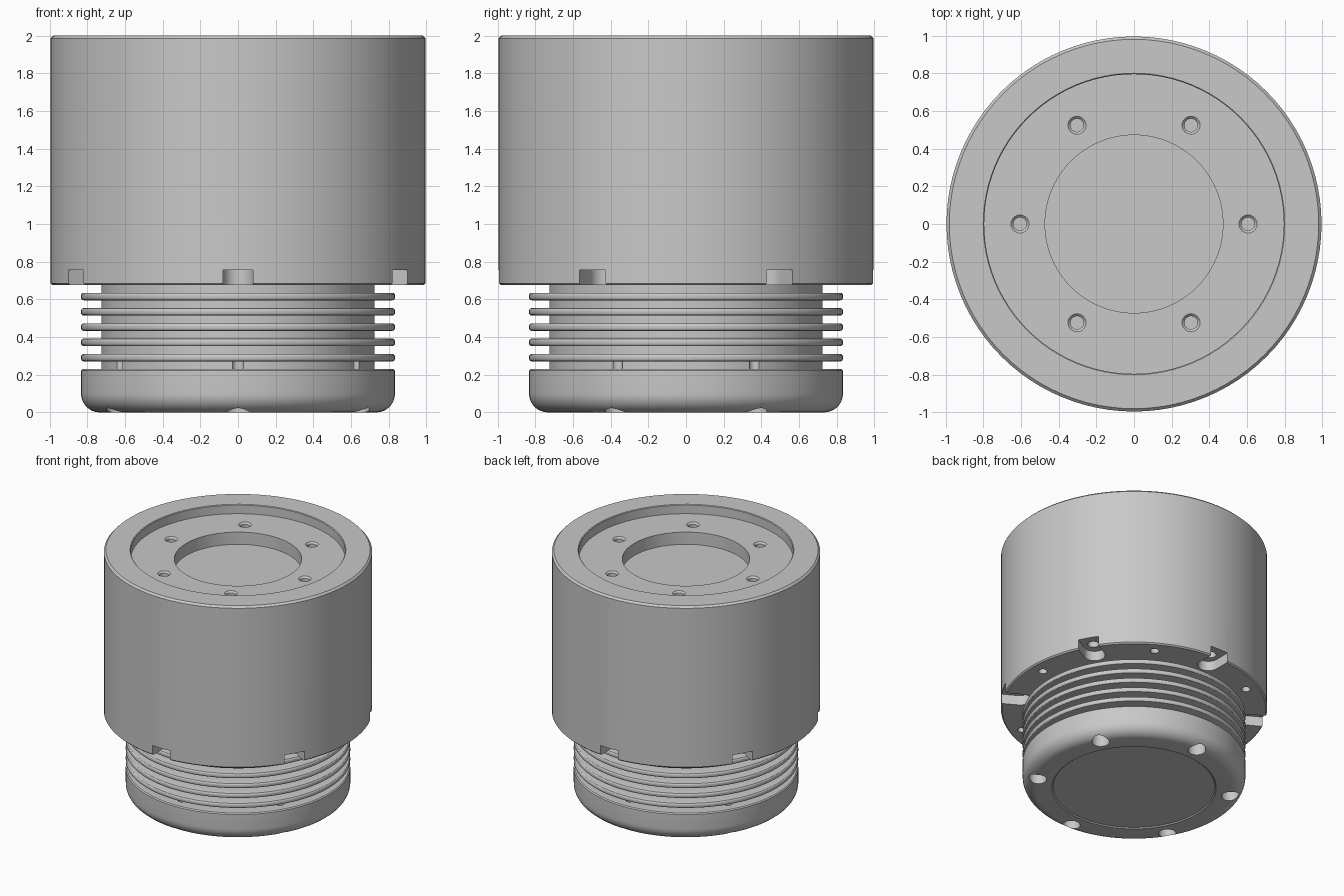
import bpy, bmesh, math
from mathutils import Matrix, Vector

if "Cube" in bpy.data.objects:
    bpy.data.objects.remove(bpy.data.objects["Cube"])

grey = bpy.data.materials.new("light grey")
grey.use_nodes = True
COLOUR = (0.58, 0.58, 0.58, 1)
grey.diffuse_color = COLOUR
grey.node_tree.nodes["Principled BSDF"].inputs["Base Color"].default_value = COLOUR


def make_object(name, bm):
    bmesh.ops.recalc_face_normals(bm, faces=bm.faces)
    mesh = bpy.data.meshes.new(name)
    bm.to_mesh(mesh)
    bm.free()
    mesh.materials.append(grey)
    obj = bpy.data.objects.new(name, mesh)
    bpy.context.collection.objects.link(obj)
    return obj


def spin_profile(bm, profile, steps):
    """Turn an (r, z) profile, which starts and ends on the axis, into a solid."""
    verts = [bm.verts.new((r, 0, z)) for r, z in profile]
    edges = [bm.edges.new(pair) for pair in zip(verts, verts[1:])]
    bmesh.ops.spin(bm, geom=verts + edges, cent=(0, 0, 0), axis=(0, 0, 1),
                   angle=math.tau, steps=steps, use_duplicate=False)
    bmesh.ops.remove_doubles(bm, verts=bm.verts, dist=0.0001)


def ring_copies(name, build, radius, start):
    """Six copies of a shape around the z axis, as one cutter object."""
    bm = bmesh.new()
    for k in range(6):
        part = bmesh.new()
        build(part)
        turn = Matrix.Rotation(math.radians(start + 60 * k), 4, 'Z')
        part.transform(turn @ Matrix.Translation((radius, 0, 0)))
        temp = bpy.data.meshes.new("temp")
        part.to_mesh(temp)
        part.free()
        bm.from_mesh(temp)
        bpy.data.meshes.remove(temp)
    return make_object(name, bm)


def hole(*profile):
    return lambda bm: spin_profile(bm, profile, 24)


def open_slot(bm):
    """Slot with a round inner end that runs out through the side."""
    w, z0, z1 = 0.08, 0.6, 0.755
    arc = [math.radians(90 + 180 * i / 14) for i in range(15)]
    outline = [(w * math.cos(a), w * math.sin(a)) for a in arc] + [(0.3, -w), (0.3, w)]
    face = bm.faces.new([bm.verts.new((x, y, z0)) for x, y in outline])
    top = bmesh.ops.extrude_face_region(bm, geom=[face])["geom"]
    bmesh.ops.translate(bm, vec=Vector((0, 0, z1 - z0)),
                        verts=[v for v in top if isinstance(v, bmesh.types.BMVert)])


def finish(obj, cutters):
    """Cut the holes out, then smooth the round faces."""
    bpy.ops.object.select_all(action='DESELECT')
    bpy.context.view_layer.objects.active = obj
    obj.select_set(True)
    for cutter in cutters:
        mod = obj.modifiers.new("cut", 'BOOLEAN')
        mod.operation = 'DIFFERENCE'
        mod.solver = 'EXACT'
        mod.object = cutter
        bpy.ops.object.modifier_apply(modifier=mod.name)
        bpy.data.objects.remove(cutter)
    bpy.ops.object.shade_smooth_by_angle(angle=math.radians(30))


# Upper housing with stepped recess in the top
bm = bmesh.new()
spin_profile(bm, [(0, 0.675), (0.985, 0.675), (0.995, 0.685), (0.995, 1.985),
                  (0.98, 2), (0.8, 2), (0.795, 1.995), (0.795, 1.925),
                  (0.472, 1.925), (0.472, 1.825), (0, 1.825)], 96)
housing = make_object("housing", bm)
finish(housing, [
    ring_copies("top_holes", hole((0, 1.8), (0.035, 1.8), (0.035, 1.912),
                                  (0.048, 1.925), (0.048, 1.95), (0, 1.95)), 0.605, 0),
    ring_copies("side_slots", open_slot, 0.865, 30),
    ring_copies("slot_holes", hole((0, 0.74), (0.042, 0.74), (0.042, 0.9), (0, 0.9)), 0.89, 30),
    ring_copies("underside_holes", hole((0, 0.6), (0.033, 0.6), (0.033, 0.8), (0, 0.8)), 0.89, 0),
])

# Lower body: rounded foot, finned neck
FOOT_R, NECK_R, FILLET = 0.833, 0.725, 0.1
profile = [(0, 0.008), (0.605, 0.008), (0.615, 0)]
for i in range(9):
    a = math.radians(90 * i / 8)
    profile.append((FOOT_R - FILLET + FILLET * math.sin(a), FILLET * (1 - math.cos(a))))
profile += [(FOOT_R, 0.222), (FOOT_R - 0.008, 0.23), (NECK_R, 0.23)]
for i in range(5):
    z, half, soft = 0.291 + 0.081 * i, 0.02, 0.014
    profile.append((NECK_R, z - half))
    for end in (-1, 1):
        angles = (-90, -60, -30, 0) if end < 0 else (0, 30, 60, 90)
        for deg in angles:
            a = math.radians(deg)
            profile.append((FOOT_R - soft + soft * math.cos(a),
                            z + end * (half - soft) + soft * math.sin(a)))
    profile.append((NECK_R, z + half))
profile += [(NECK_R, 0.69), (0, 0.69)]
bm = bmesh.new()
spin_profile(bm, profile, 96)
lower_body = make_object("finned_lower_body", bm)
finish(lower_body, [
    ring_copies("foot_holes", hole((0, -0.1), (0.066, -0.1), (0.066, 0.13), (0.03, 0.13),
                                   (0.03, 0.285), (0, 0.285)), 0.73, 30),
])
= = = = = = =
— Problem details —
Check each line above for the string "bmesh" and return those that contain it.

— Answer space —
import bpy, bmesh, math
    bmesh.ops.recalc_face_normals(bm, faces=bm.faces)
    bmesh.ops.spin(bm, geom=verts + edges, cent=(0, 0, 0), axis=(0, 0, 1),
    bmesh.ops.remove_doubles(bm, verts=bm.verts, dist=0.0001)
    bm = bmesh.new()
        part = bmesh.new()
    top = bmesh.ops.extrude_face_region(bm, geom=[face])["geom"]
    bmesh.ops.translate(bm, vec=Vector((0, 0, z1 - z0)),
                        verts=[v for v in top if isinstance(v, bmesh.types.BMVert)])
bm = bmesh.new()
bm = bmesh.new()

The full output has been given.